Two sources warn against rhodiola use in persons with bipolar disorder. But some experts (Brown et al.) believe, based on clinical experience, that moderate doses of rhodiola can be helpful in persons with bipolar disorder who are taking mood stabilizers and whose mood swings are primarily depressive with only occasional mild hypomanic symptoms. This requires working closely with a physician if there is any chance of bipolar "cycling."

Adjunctive Use

When combined with tricyclic antidepressants, rhodiola use has been associated with reduction of antidepressant side effects, particularly sedation fatigue and sexual dysfunction, as well as an improvement in depressive symptoms. Brown et al. state that they use rhodiola as an adjunctive treatment in depression because it "increases mental and physical energy" and "improves mood and stress tolerance."


Brown et al. note that rhodiola also can be useful in the treatment of anxiety, and a recent open-label study supports this use.

Chronic Fatigue Syndrome, Fibromyalgia Syndrome, and ADHD

Brown et al. add that their clinical experience shows rhodiola to be beneficial in chronic fatigue syndrome and fibromyalgia syndrome. It is also a useful adjunctive treatment in attention deficit disorder (ADHD), since it activates cognition and tends to improve accuracy, alertness and attention.

Exhaustion, Decreased Motivation, Daytime Sleepiness, Decreased Libido, Sleep Disturbances, and Cognitive Complaints

Iovieno et al. state that rhodiola is effective in treating physical deficiencies such as exhaustion, decreased motivation, daytime sleepiness, decreased libido, sleep disturbances, and cognitive complaints such as concentration deficiencies, forgetfulness, decreased memory, susceptibility to stress, and irritability.

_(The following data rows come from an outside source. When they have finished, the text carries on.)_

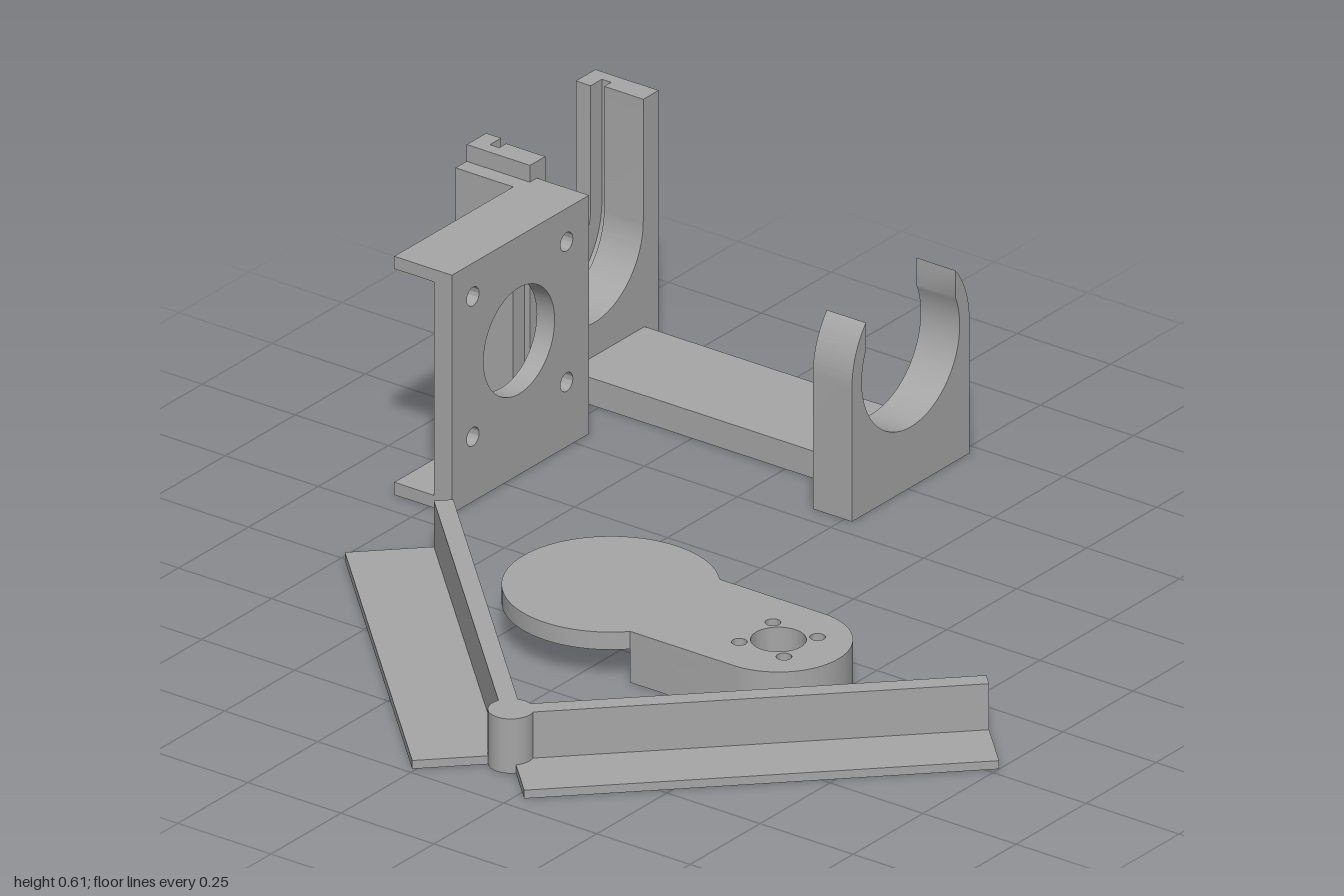
import * as THREE from 'three';
import { toCreasedNormals } from 'three/addons/utils/BufferGeometryUtils.js';

const grey = new THREE.MeshStandardMaterial({ color: 0xa6a6a6 });
grey.name = 'plain grey';

const BORE_Y = 0.32, BORE_Z = -0.76; // axis of the cradle

export function createModel() {
  const model = new THREE.Group();

  const add = (parent, name, geometry) => {
    const mesh = new THREE.Mesh(geometry, grey);
    mesh.name = name;
    parent.add(mesh);
    return mesh;
  };
  const group = (name) => {
    const g = new THREE.Group();
    g.name = name;
    model.add(g);
    return g;
  };
  // box given by its limits on each axis
  const box = (parent, name, [x0, x1], [y0, y1], [z0, z1]) =>
    add(parent, name, new THREE.BoxGeometry(x1 - x0, y1 - y0, z1 - z0)
      .translate((x0 + x1) / 2, (y0 + y1) / 2, (z0 + z1) / 2));
  const extrude = (shape, depth) =>
    new THREE.ExtrudeGeometry(shape, { depth, bevelEnabled: false, curveSegments: 32 });
  // shape drawn in (-z, y), pushed along x
  const alongX = (parent, name, shape, x0, x1) =>
    add(parent, name, toCreasedNormals(extrude(shape, x1 - x0).rotateY(Math.PI / 2).translate(x0, 0, 0), 0.5));
  // shape drawn in (x, -z), pushed along y
  const alongY = (parent, name, shape, y0, y1) =>
    add(parent, name, toCreasedNormals(extrude(shape, y1 - y0).rotateX(-Math.PI / 2).translate(0, y0, 0), 0.5));
  const hole = (shape, x, y, r) => shape.holes.push(new THREE.Path().absarc(x, y, r, 0, Math.PI * 2, true));
  const rect = (x0, x1, y0, y1) => new THREE.Shape([
    new THREE.Vector2(x0, y0), new THREE.Vector2(x1, y0), new THREE.Vector2(x1, y1), new THREE.Vector2(x0, y1)]);

  // ---- cradle: tall slotted bracket, base bar and open clip
  const cradle = group('cradle');
  const c = -BORE_Z;
  const slotted = (r) => {
    const s = new THREE.Shape();
    s.moveTo(c - 0.23, 0);
    s.lineTo(c + 0.23, 0);
    s.lineTo(c + 0.23, 0.61);
    s.lineTo(c + r, 0.61);
    s.absarc(c, BORE_Y, r, 0, Math.PI, true);
    s.lineTo(c - r, 0.61);
    s.lineTo(c - 0.23, 0.61);
    return s;
  };
  // the middle slice is cut wider to leave a groove
  alongX(cradle, 'bracketOuterWall', slotted(0.16), -1, -0.96);
  alongX(cradle, 'bracketGroove', slotted(0.2), -0.96, -0.935);
  alongX(cradle, 'bracketInnerWall', slotted(0.175), -0.935, -0.83);
  box(cradle, 'bracketSideRib', [-1, -0.845], [0, 0.57], [-0.53, -0.49]);

  // base bar in two layers so the screw holes are counterbored
  [[0, 0.03, 0.021], [0.03, 0.065, 0.036]].forEach(([y0, y1, r], i) => {
    const bar = rect(-0.83, -0.085, 0.67, 0.94);
    hole(bar, -0.275, 0.9, r);
    hole(bar, -0.165, 0.79, r);
    alongY(cradle, i ? 'baseBarUpper' : 'baseBarLower', bar, y0, y1);
  });

  // clip: round outside, pointed arm tips, narrowed mouth
  const R = 0.21, r = 0.175, mouth = 0.16;
  const a = Math.acos(mouth / R), b = Math.acos(mouth / r);
  const clip = new THREE.Shape();
  clip.moveTo(c - R, 0);
  clip.lineTo(c + R, 0);
  clip.absarc(c, BORE_Y, R, 0, a, false);
  clip.absarc(c, BORE_Y, r, b, Math.PI - b, true);
  clip.absarc(c, BORE_Y, R, Math.PI - a, Math.PI, false);
  alongX(cradle, 'clip', clip, -0.085, 0.02);

  // ---- mounting plate with top and bottom flanges
  const mount = group('mountingPlate');
  const face = rect(0.065, 0.555, 0, 0.57);
  hole(face, 0.305, 0.32, 0.127);
  for (const z of [0.14, 0.475]) for (const y of [0.155, 0.49]) hole(face, z, y, 0.022);
  alongX(mount, 'plateFace', face, -0.738, -0.69);
  box(mount, 'bottomFlange', [-0.845, -0.738], [0, 0.03], [-0.555, -0.065]);
  box(mount, 'topFlange', [-0.845, -0.738], [0.54, 0.57], [-0.555, -0.065]);

  // ---- arm: thin disc joined to a thick round-ended lever
  const arm = group('arm');
  const dx = -0.06, cz = -0.205, dr = 0.235, ex = 0.39, er = 0.16;
  const t = Math.asin(er / dr);
  const boltHoles = (s) => {
    hole(s, ex, cz, 0.06);
    for (const i of [-1, 1]) for (const j of [-1, 1]) hole(s, ex + i * 0.06, cz + j * 0.06, 0.017);
    return s;
  };
  const top = new THREE.Shape();
  top.absarc(dx, cz, dr, t, 2 * Math.PI - t, false);
  top.absarc(ex, cz, er, -Math.PI / 2, Math.PI / 2, false);
  alongY(arm, 'discAndLeverTop', boltHoles(top), 0.08, 0.122);
  const lever = new THREE.Shape();
  lever.absarc(ex, cz, er, -Math.PI / 2, Math.PI / 2, false);
  lever.absarc(dx, cz, dr, t, -t, true);
  alongY(arm, 'leverBody', boltHoles(lever), 0, 0.08);

  // ---- angled guide: two L-section rails meeting at a post
  const guide = group('angledGuide');
  const rail = (name, x, z, side, width) => {
    const g = new THREE.Group();
    g.name = name;
    box(g, 'railFoot', [0, 1.03], [0, 0.02], side > 0 ? [0, width] : [-width, 0]);
    box(g, 'railWall', [0, 1], [0.02, 0.13], side > 0 ? [0, 0.042] : [-0.042, 0]);
    g.position.set(x, 0, z);
    g.rotation.y = side > 0 ? -Math.PI / 4 : -Math.PI * 3 / 4;
    guide.add(g);
  };
  rail('rightRail', -0.57, 0.09, 1, 0.235);
  rail('leftRail', 0.862, 0.09, -1, 0.195);
  add(guide, 'cornerPost', new THREE.CylinderGeometry(0.05, 0.05, 0.13, 32).translate(0.145, 0.065, 0.835));

  return model;
}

Alleviation of Side Effects of Psychotropic Medication

In Brown et al. II, Panossian asserts, based on one small study, that rhodiola can relieve side effects of psychotropic drugs used to treat schizophrenia.

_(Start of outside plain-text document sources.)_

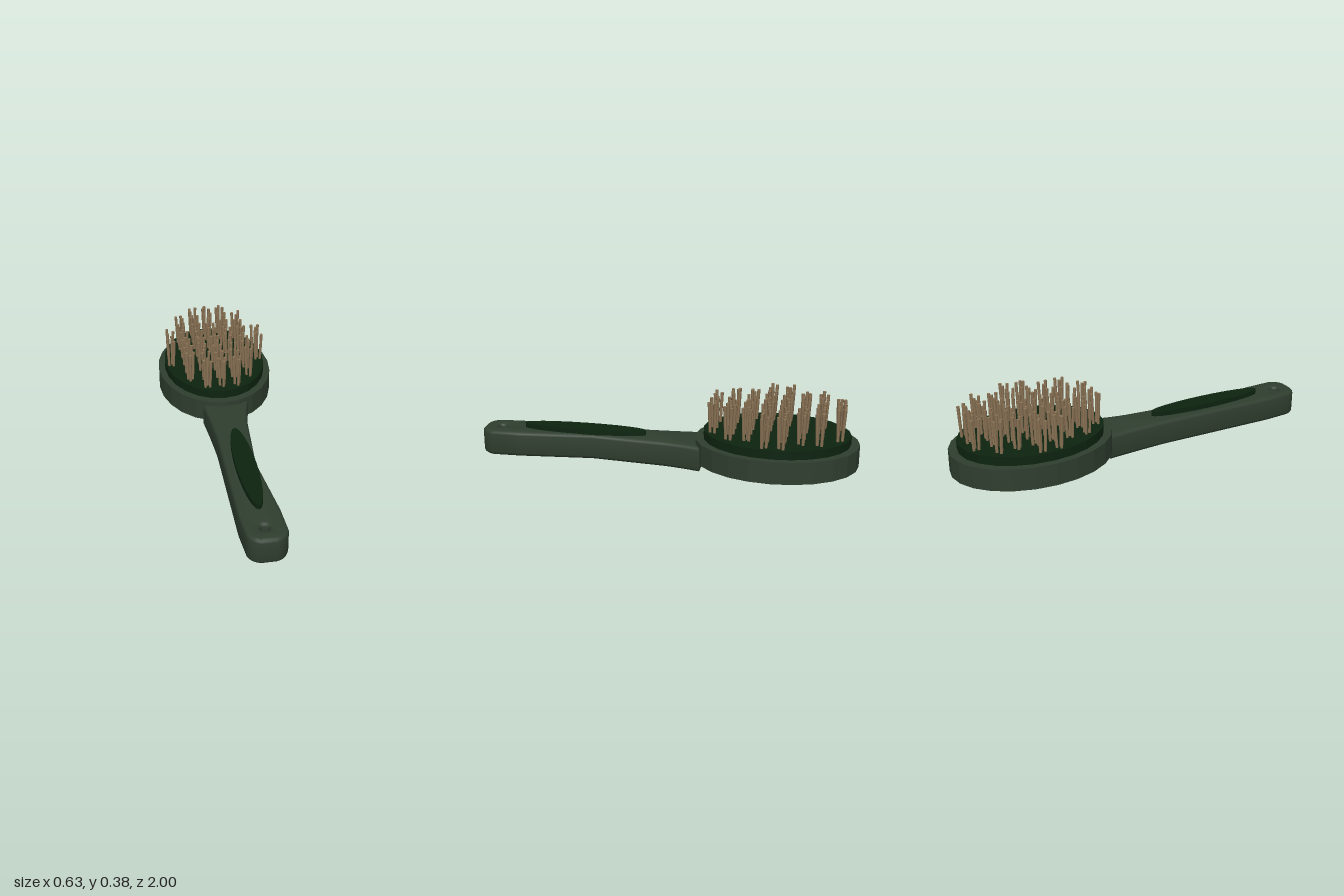
import * as THREE from 'three';
import { toCreasedNormals } from 'three/addons/utils/BufferGeometryUtils.js';

const bodyGreen = new THREE.MeshStandardMaterial({ name: 'body green', color: 0x2f3e2f });
const padGreen = new THREE.MeshStandardMaterial({ name: 'pad green', color: 0x0d2410 });
const bristleTan = new THREE.MeshStandardMaterial({ name: 'bristle tan', color: 0x8b7355 });

const HEAD_Z = -0.577;

// Extrudes a plan-view shape (x, z) between two heights
function slab(name, shape, y0, y1, material, bevel = 0) {
  let geo = new THREE.ExtrudeGeometry(shape, {
    depth: y1 - y0 - 2 * bevel,
    bevelEnabled: bevel > 0,
    bevelThickness: bevel,
    bevelSize: bevel,
    bevelOffset: -bevel,
    bevelSegments: 3,
    curveSegments: 12,
  });
  geo.rotateX(Math.PI / 2);
  geo.translate(0, y1 - bevel, 0);
  if (bevel) geo = toCreasedNormals(geo, 0.6);
  const mesh = new THREE.Mesh(geo, material);
  mesh.name = name;
  return mesh;
}

function ellipse(z, rx, rz) {
  const s = new THREE.Shape();
  s.absellipse(0, z, rx, rz, 0, Math.PI * 2, false, 0);
  return s;
}

// Handle outline: nearly straight on one side, waisted on the other
function handleShape() {
  const s = new THREE.Shape();
  s.moveTo(-0.118, -0.2);
  s.lineTo(0.13, -0.2);
  s.quadraticCurveTo(0.1, -0.08, 0.09, 0);
  s.lineTo(0.06, 0.39);
  s.lineTo(0.1, 0.78);
  s.lineTo(0.105, 0.93);
  s.quadraticCurveTo(0.09, 0.99, 0.04, 1);
  s.lineTo(-0.03, 1);
  s.quadraticCurveTo(-0.08, 0.99, -0.092, 0.94);
  s.lineTo(-0.102, 0.8);
  s.lineTo(-0.095, 0.15);
  s.quadraticCurveTo(-0.1, 0, -0.118, -0.2);
  const hole = new THREE.Path();
  hole.absarc(0, 0.905, 0.022, 0, Math.PI * 2, true);
  s.holes.push(hole);
  return s;
}

// Tufts of three slightly splayed bristles on a grid inside the pad
function buildBristles() {
  let seed = 7;
  const rand = () => (seed = (seed * 16807) % 2147483647) / 2147483647;
  const group = new THREE.Group();
  group.name = 'bristles';
  const geo = new THREE.CylinderGeometry(0.0085, 0.0075, 1, 6);
  geo.translate(0, 0.5, 0);
  const up = new THREE.Vector3(0, 1, 0);
  for (let row = 0; row < 8; row++) {
    for (let col = -3; col <= 3; col++) {
      const x = col * 0.082;
      const dz = (row - 3.5) * 0.091;
      if ((x / 0.28) ** 2 + (dz / 0.38) ** 2 > 0.87) continue;
      const turn = rand() * Math.PI * 2;
      for (let i = 0; i < 3; i++) {
        const a = turn + (i * Math.PI * 2) / 3;
        const out = new THREE.Vector3(Math.cos(a), 0, Math.sin(a));
        const bristle = new THREE.Mesh(geo, bristleTan);
        bristle.name = 'bristle';
        bristle.position.set(x, 0.2, HEAD_Z + dz).addScaledVector(out, 0.014);
        bristle.scale.y = 0.165 + rand() * 0.017;
        bristle.quaternion.setFromUnitVectors(up, out.multiplyScalar(0.045).add(up).normalize());
        group.add(bristle);
      }
    }
  }
  return group;
}

export function createModel() {
  const model = new THREE.Group();
  model.name = 'hairbrush';
  model.add(
    slab('head', ellipse(HEAD_Z, 0.315, 0.423), 0.047, 0.163, bodyGreen),
    slab('cushionPad', ellipse(HEAD_Z, 0.28, 0.379), 0.15, 0.209, padGreen),
    slab('handle', handleShape(), 0, 0.136, bodyGreen, 0.018),
    slab('gripInset', ellipse(0.442, 0.052, 0.333), 0.12, 0.163, padGreen),
    buildBristles(),
  );
  return model;
}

Drug Interactions

  • If you are considering continuing the use of rhodiola with psychotropic drugs, you should definitely consult with the prescribing physician, even though there are no documented interactions except for MAOIs. Brown et al. advise against use of rhodiola with MAOIs.
  • Rhodiola may add to the stimulant effects of caffeine; it also may augment antianxiety, antibiotic, antidepressant medications.
  • Rhodiola may affect platelet aggregation in higher doses.
  • Rhodiola may interfere with birth control pills.
  • Rhodiola may interfere with diabetic or thyroid medication.

Side Effects

  • Generally uncommon and mild.
  • May include allergy, irritability, insomnia, increased blood pressure, and chest pain.
  • Most frequent side effects (according to Brown et al) are activation, agitation, insomnia, anxiety, and occasional headache.
  • Evidence for the safety and appropriateness of rhodiola use during pregnancy and lactation is not currently available, and rhodiola is therefore not recommended for pregnant women or during breastfeeding. Likewise, safety and dosages for children have not been demonstrated. Brown and Gerbarg note that rhodiola has been used in small doses for children as young as 10 years of age without adverse effects but emphasize that dosages for children (8-12 years old) must be small and carefully titrated to avoid overstimulation.


Rhodiola is a very promising treatment for stress and mild to moderate depression and as a neuroprotectant and is promising for a number of other mental health conditions. The risk of drug interactions and side effects is minimal, but consumers using antianxiety, antibiotic, or antidepressant medications, birth control pills, or diabetic and thyroid drugs should consult with the prescribing physician. Rhodiola is just becoming known in America, and is being popularized by experts like Brown, Gerbarg, Mischoulon, and Weil. 

For detailed information on Rhodiola Rosea and other treatments, download the full review.